e) Pr 8:1-9 is a poetical section that uses personification, parallelisms, and imagery.
a) Parable is a style similar to narrative only shorter and utilizes common everyday imagery to teach moral lessons. Parable is a transliteration from the Greek word parabolế and literally means to throw (bollō) alongside (para). A parable then means to throw a common image alongside a spiritual truth.
b) On one hand, the imagery of everyday life makes it easy for the common man to grasp the illustrations.
c) On the other hand, sometimes the moral meanings can only be interpreted by those with who are spiritually regenerated and have spiritual insight (Mt 13:10-15).
d) Parabolic language is found in most books but especially the Gospels of Jesus, historical writing, and certain prophetic sections in the Bible.
e) 2Sa 12:1-13 illustrates the dynamic influence of everyday imagery to evoke emotions from a moral lesson.
a) Visionary is a style that is exceedingly symbolic with vivid imagery often concerning future events and sometimes of global proportion.
b) It would especially include prophetic writings of persons (Jesus Christ, Israel etc.) or events (Christ’s 1st and 2nd Advents, Millennium etc.).
c) It frequently projects apocalyptic warnings, promises, purposes, and can include cataclysmic events on a cosmic level.
d) Most visionary genre is contained in the prophets Isaiah, Jeremiah, Ezekiel, Daniel, Hosea, Joel, Amos, Obadiah, Micah, and Nahum. It would most certainly include the book of Revelation.
e) An example of prophetic and visionary symbolism is found in Re 19:11-21. Even though this section is symbolic visionary, it is prophesying a literal future event known as, “the Second Coming of Christ” (cp. Ze 14:1-4).
a) Epistolary is a style in which a letter is written by a specific person to specific readers. It is personal, informational, and didactic, though literary devices are commonly used.
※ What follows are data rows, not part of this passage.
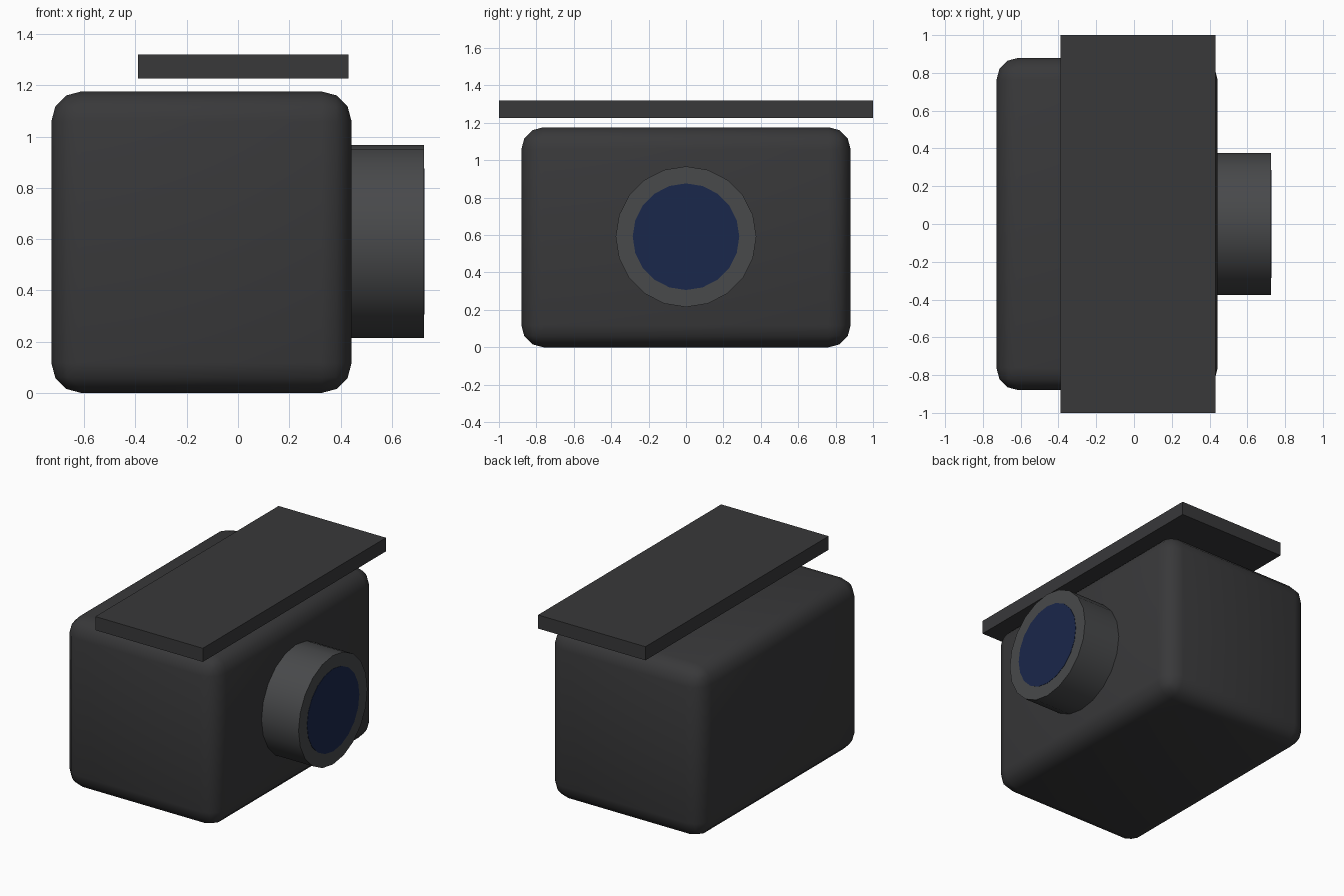
import bpy, math

if "Cube" in bpy.data.objects:
    bpy.data.objects.remove(bpy.data.objects["Cube"])


def material(name, rgb):
    m = bpy.data.materials.new(name)
    m.diffuse_color = (*rgb, 1)
    m.use_nodes = True
    m.node_tree.nodes["Principled BSDF"].inputs["Base Color"].default_value = m.diffuse_color
    return m


def box(name, x, y, z, mat):
    # Box from (min, max) ranges
    bpy.ops.mesh.primitive_cube_add(size=1, location=[sum(r) / 2 for r in (x, y, z)])
    o = bpy.context.object
    o.name = name
    o.scale = [r[1] - r[0] for r in (x, y, z)]
    bpy.ops.object.transform_apply(location=False, rotation=False, scale=True)
    o.data.materials.append(mat)
    return o


def disc(name, radius, x0, x1, mat):
    # 20-sided cylinder along x
    bpy.ops.mesh.primitive_cylinder_add(vertices=20, radius=radius, depth=x1 - x0,
                                        location=((x0 + x1) / 2, 0, 0.591),
                                        rotation=(0, math.pi / 2, 0))
    o = bpy.context.object
    o.name = name
    o.data.materials.append(mat)
    bpy.ops.object.shade_smooth_by_angle(angle=math.radians(40))
    return o


dark = material("dark_plastic", (0.04, 0.04, 0.042))
grey = material("barrel_grey", (0.065, 0.067, 0.07))
glass = material("blue_glass", (0.01, 0.02, 0.07))

# Rounded housing
body = box("housing", (-0.728, 0.443), (-0.88, 0.88), (0, 1.176), dark)
bevel = body.modifiers.new("rounded_edges", 'BEVEL')
bevel.width = 0.117
bevel.segments = 3
bpy.ops.object.modifier_apply(modifier=bevel.name)
bpy.ops.object.shade_smooth_by_angle(angle=math.radians(40))

# Flat sunshade hovering above the housing
box("sunshade", (-0.39, 0.431), (-1, 1), (1.226, 1.32), dark)

# Lens barrel and its glass
disc("lens_barrel", 0.376, 0.14, 0.726, grey)
disc("lens_glass", 0.285, 0.68, 0.728, glass)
b) This form can be highly instructional, doctrinal, and theological, while being personal and implicational.
c) Most of the NT was written in epistolary form such as Romans, 1 & 2 Corinthians, Galatians, Ephesians, Philippians, Colossians, Philemon, 1 & 2 Thessalonians, 1 & 2 Timothy, Titus, Philemon, James, 1 & 2 Peter, 1,2 & 3 John, and Jude.
d) Most epistolary forms begin with a greeting consistent with that day, a personal and didactic body, and ends with a benediction or salutation.